# Exercise description
Reproduce the records below exactly, but only between the lines holding "bpy.ops.object.shade_smooth_by_angle(angle=math.radians(angle))" and "c, s = math.cos(a), math.sin(a)", inclusive.

##### Supplied data #####

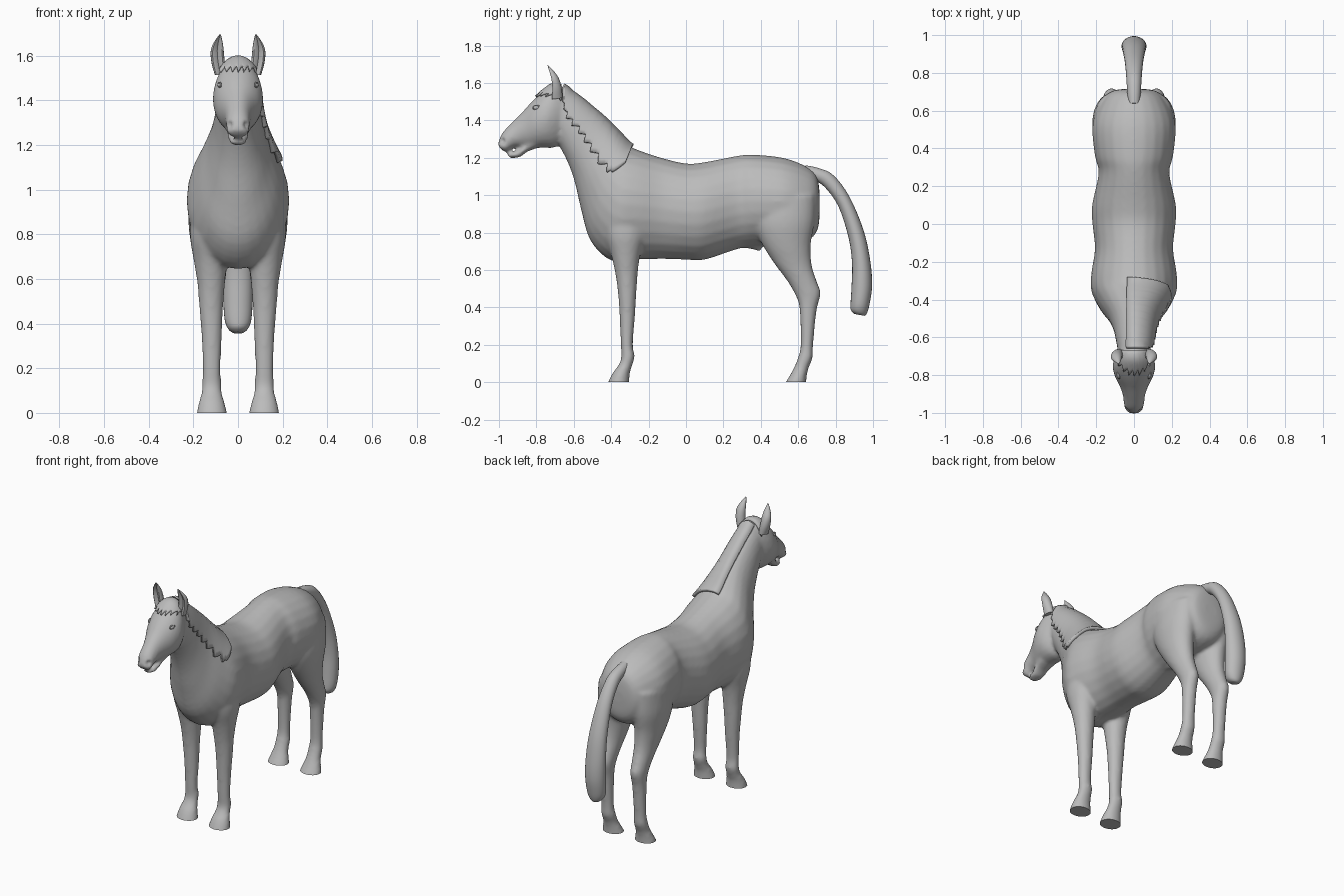
import bpy, bmesh, math
from mathutils import Vector
from mathutils.bvhtree import BVHTree

if "Cube" in bpy.data.objects:
    bpy.data.objects.remove(bpy.data.objects["Cube"])

coat = bpy.data.materials.new("grey_coat")
coat.diffuse_color = (0.5, 0.5, 0.5, 1)
coat.use_nodes = True
coat.node_tree.nodes["Principled BSDF"].inputs["Base Color"].default_value = coat.diffuse_color


def finish(name, bm, angle=50):
    bmesh.ops.recalc_face_normals(bm, faces=bm.faces[:])
    me = bpy.data.meshes.new(name)
    bm.to_mesh(me)
    bm.free()
    me.materials.append(coat)
    ob = bpy.data.objects.new(name, me)
    bpy.context.collection.objects.link(ob)
    bpy.ops.object.select_all(action='DESELECT')
    ob.select_set(True)
    bpy.context.view_layer.objects.active = ob
    bpy.ops.object.shade_smooth_by_angle(angle=math.radians(angle))
    return ob


def spline(rows, t):
    """Smooth interpolation between rows of numbers, t from 0 to len - 1."""
    i = min(int(t), len(rows) - 2)
    f = t - i
    a, b, c, d = (rows[min(max(k, 0), len(rows) - 1)] for k in range(i - 1, i + 3))
    return [q + 0.5 * f * (r - p + f * (2 * p - 5 * q + 4 * r - s + f * (3 * (q - r) + s - p)))
            for p, q, r, s in zip(a, b, c, d)]


def loft(bm, rows, sides=24, steps=4, mirror=1, dent=0):
    """Skin of oval rings; each row is y, z, y, z of two opposite rim points, half width, x."""
    rows = [tuple(r) + (0,) * (6 - len(r)) for r in rows]
    rings = []
    for k in range((len(rows) - 1) * steps + 1):
        y1, z1, y2, z2, w, x = spline(rows, k / steps)
        ring = []
        for j in range(sides):
            a = 2 * math.pi * j / sides
            c, s = math.cos(a), math.sin(a)
            if c > 0:
                c *= 1 - dent * (1 - abs(s))
            ring.append(bm.verts.new((mirror * (x + w * s), (y1 + y2) / 2 + c * (y1 - y2) / 2,
                                      (z1 + z2) / 2 + c * (z1 - z2) / 2)))
        rings.append(ring)
    for r, q in zip(rings, rings[1:]):
        for j in range(sides):
            n = (j + 1) % sides
            bm.faces.new((r[j], r[n], q[n], q[j]))
    bm.faces.new(rings[0])
    bm.faces.new(rings[-1])


def sheet(name, grid, thickness):
    """Thick hair sheet from a grid of points."""
    bm = bmesh.new()
    vs = [[bm.verts.new(p) for p in row] for row in grid]
    for r, q in zip(vs, vs[1:]):
        for j in range(len(r) - 1):
            bm.faces.new((r[j], r[j + 1], q[j + 1], q[j]))
    ob = finish(name, bm)
    mod = ob.modifiers.new("thickness", 'SOLIDIFY')
    mod.thickness, mod.offset = thickness, 0
    return ob


# Trunk and neck, rump to poll
trunk = [(.715, 1.0, .715, .92, .05), (.70, 1.10, .705, .82, .12), (.64, 1.155, .655, .76, .175),
         (.52, 1.20, .53, .73, .22), (.36, 1.217, .36, .725, .207), (.27, 1.21, .27, .71, .187),
         (.10, 1.177, .10, .655, .222), (0, 1.17, 0, .655, .22), (-.13, 1.20, -.13, .66, .207),
         (-.25, 1.24, -.27, .655, .226), (-.31, 1.27, -.40, .65, .226),
         (-.36, 1.325, -.51, .755, .185), (-.43, 1.395, -.56, .92, .138),
         (-.50, 1.455, -.595, 1.07, .112), (-.58, 1.52, -.63, 1.17, .098),
         (-.65, 1.565, -.67, 1.25, .088)]
# Skull to upper lip
head = [(-.63, 1.565, -.65, 1.29, .07), (-.70, 1.595, -.70, 1.255, .10),
        (-.76, 1.56, -.745, 1.253, .113), (-.82, 1.505, -.79, 1.253, .102),
        (-.875, 1.445, -.835, 1.25, .077), (-.93, 1.39, -.87, 1.256, .06),
        (-.977, 1.34, -.92, 1.255, .054), (-.998, 1.30, -.955, 1.232, .05),
        (-1.005, 1.265, -.98, 1.237, .034)]
lower_jaw = [(-.82, 1.31, -.80, 1.25, .06), (-.86, 1.275, -.85, 1.232, .05),
             (-.895, 1.245, -.885, 1.205, .045), (-.93, 1.23, -.93, 1.198, .036),
             (-.955, 1.22, -.953, 1.204, .02)]
sheath = [(.29, .78, .29, .72, .03), (.35, .77, .35, .712, .035), (.41, .74, .395, .697, .018)]
front_leg = [(-.44, .95, -.20, .95, .07, .13), (-.435, .80, -.215, .80, .085, .13),
             (-.40, .68, -.245, .68, .074, .124), (-.378, .58, -.258, .58, .062, .12),
             (-.364, .48, -.265, .48, .054, .12), (-.355, .35, -.273, .35, .046, .118),
             (-.349, .20, -.284, .20, .04, .118), (-.347, .13, -.274, .14, .044, .118),
             (-.362, .09, -.284, .10, .045, .118), (-.392, .05, -.30, .05, .057, .118),
             (-.417, 0, -.303, 0, .068, .117), (-.43, -.04, -.303, -.04, .074, .117)]
hind_leg = [(.37, .98, .69, 1.0, .085, .125), (.365, .85, .688, .86, .095, .127),
            (.40, .75, .667, .73, .085, .123), (.468, .64, .674, .62, .067, .119),
            (.542, .54, .703, .53, .054, .118), (.592, .45, .72, .475, .047, .118),
            (.608, .38, .698, .38, .043, .118), (.613, .20, .68, .20, .039, .118),
            (.598, .13, .677, .13, .044, .118), (.578, .08, .657, .08, .046, .118),
            (.557, .04, .647, .04, .057, .118), (.533, 0, .643, 0, .068, .117),
            (.515, -.04, .643, -.04, .074, .117)]

bm = bmesh.new()
for rows in (trunk, head, lower_jaw, sheath):
    loft(bm, rows)
for rows in (front_leg, hind_leg):
    for side in (1, -1):
        loft(bm, rows, mirror=side)
raw = finish("raw_body", bm)

# Fuse the overlapping parts into one skin, then cut the hooves flat on the ground
mod = raw.modifiers.new("fuse", 'REMESH')
mod.mode, mod.voxel_size = 'VOXEL', 0.011
mod = raw.modifiers.new("soften", 'SMOOTH')
mod.factor, mod.iterations = 0.5, 7
bpy.context.view_layer.update()
bm = bmesh.new()
bm.from_object(raw, bpy.context.evaluated_depsgraph_get())
bpy.data.objects.remove(raw)
bmesh.ops.bisect_plane(bm, geom=bm.verts[:] + bm.edges[:] + bm.faces[:], dist=1e-5,
                       plane_co=(0, 0, 0), plane_no=(0, 0, 1), clear_inner=True)
bmesh.ops.holes_fill(bm, edges=[e for e in bm.edges if e.is_boundary], sides=0)
# Nostril hollows
for v in bm.verts:
    d = (Vector((abs(v.co.x), v.co.y, v.co.z)) - Vector((.037, -.982, 1.288))).length
    if d < .022:
        v.co.x *= 1 - .35 * (1 - d / .022)
        v.co.y += .014 * (1 - d / .022)
skin = BVHTree.FromBMesh(bm)
finish("body", bm)


def on_skin(origin, direction, guess, lift):
    hit, normal = skin.ray_cast(Vector(origin), Vector(direction))[:2]
    if hit is None:
        hit, normal = skin.find_nearest(Vector(guess))[:2]
    return hit + normal * lift


# Tail
bm = bmesh.new()
loft(bm, [(.64, 1.16, .62, 1.10, .03), (.715, 1.143, .68, 1.08, .036), (.79, 1.105, .74, 1.045, .04),
          (.875, .99, .815, .94, .047), (.95, .81, .87, .77, .058), (.985, .65, .888, .63, .065),
          (.995, .52, .885, .51, .066), (.982, .42, .88, .42, .06), (.968, .37, .882, .385, .045),
          (.955, .355, .90, .365, .025)])
finish("tail", bm)

for side, label in ((1, "left"), (-1, "right")):
    # Ear with a hollow front
    bm = bmesh.new()
    loft(bm, [(-.735, 1.51, -.66, 1.52, .026, .078), (-.73, 1.565, -.665, 1.575, .03, .089),
              (-.732, 1.62, -.68, 1.625, .029, .093), (-.738, 1.66, -.705, 1.662, .019, .088),
              (-.742, 1.695, -.737, 1.695, .003, .08)], sides=16, mirror=side, dent=.9)
    finish(label + "_ear", bm)
    # Eye ball and lid ring
    p = on_skin((side, -.80, 1.468), (-side, 0, 0), (side * .1, -.80, 1.468), 0)
    bm = bmesh.new()
    bmesh.ops.create_uvsphere(bm, u_segments=16, v_segments=10, radius=1)
    for v in bm.verts:
        v.co = p + Vector((v.co.x * .009, v.co.y * .017, v.co.z * .011))
    finish(label + "_eye", bm)
    bpy.ops.mesh.primitive_torus_add(major_radius=.018, minor_radius=.004, major_segments=20,
                                     minor_segments=6, location=p, rotation=(0, math.pi / 2, 0))
    lid = bpy.context.object
    lid.name = label + "_eyelid"
    lid.scale.x = .7
    lid.rotation_euler.z = -side * .3
    lid.data.materials.append(coat)
    bpy.ops.object.shade_smooth()

# Mane, combed to one side with a ragged lower edge
lines = [(-.66, 1.575, -.66, 1.50), (-.58, 1.53, -.64, 1.41), (-.50, 1.465, -.575, 1.33),
         (-.43, 1.405, -.51, 1.23), (-.36, 1.335, -.42, 1.12), (-.29, 1.265, -.325, 1.17)]
grid = []
count = 40
for k in range(count + 1):
    y1, z1, y2, z2 = spline(lines, 5 * k / count)
    reach = 1 - .2 * (k % 4) / 3 if k < 34 else 1
    row = [on_skin((-.035, y1, 3), (0, 0, -1), (-.035, y1, z1), .008),
           on_skin((0, y1, 3), (0, 0, -1), (0, y1, z1), .01)]
    for j in range(1, 8):
        f = reach * j / 7
        y, z = y1 + (y2 - y1) * f, z1 + (z2 - z1) * f
        row.append(on_skin((1, y, z), (-1, 0, 0), (.05, y, z), .008))
    grid.append(row)
sheet("mane", grid, .022)

# Forelock, fringe over the brow
grid = []
for k in range(-12, 13):
    x = k * .0063
    tip = -.80 + .05 * (x / .075) ** 2 + .03 * (k % 4) / 3
    grid.append([on_skin((x, y, 3), (0, 0, -1), (x, y, 1.56), .004)
                 for y in (-.67 + (tip + .67) * j / 6 for j in range(7))])
sheet("forelock", grid, .014)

#####

# Completed exercise
    bpy.ops.object.shade_smooth_by_angle(angle=math.radians(angle))
    return ob


def spline(rows, t):
    """Smooth interpolation between rows of numbers, t from 0 to len - 1."""
    i = min(int(t), len(rows) - 2)
    f = t - i
    a, b, c, d = (rows[min(max(k, 0), len(rows) - 1)] for k in range(i - 1, i + 3))
    return [q + 0.5 * f * (r - p + f * (2 * p - 5 * q + 4 * r - s + f * (3 * (q - r) + s - p)))
            for p, q, r, s in zip(a, b, c, d)]


def loft(bm, rows, sides=24, steps=4, mirror=1, dent=0):
    """Skin of oval rings; each row is y, z, y, z of two opposite rim points, half width, x."""
    rows = [tuple(r) + (0,) * (6 - len(r)) for r in rows]
    rings = []
    for k in range((len(rows) - 1) * steps + 1):
        y1, z1, y2, z2, w, x = spline(rows, k / steps)
        ring = []
        for j in range(sides):
            a = 2 * math.pi * j / sides
            c, s = math.cos(a), math.sin(a)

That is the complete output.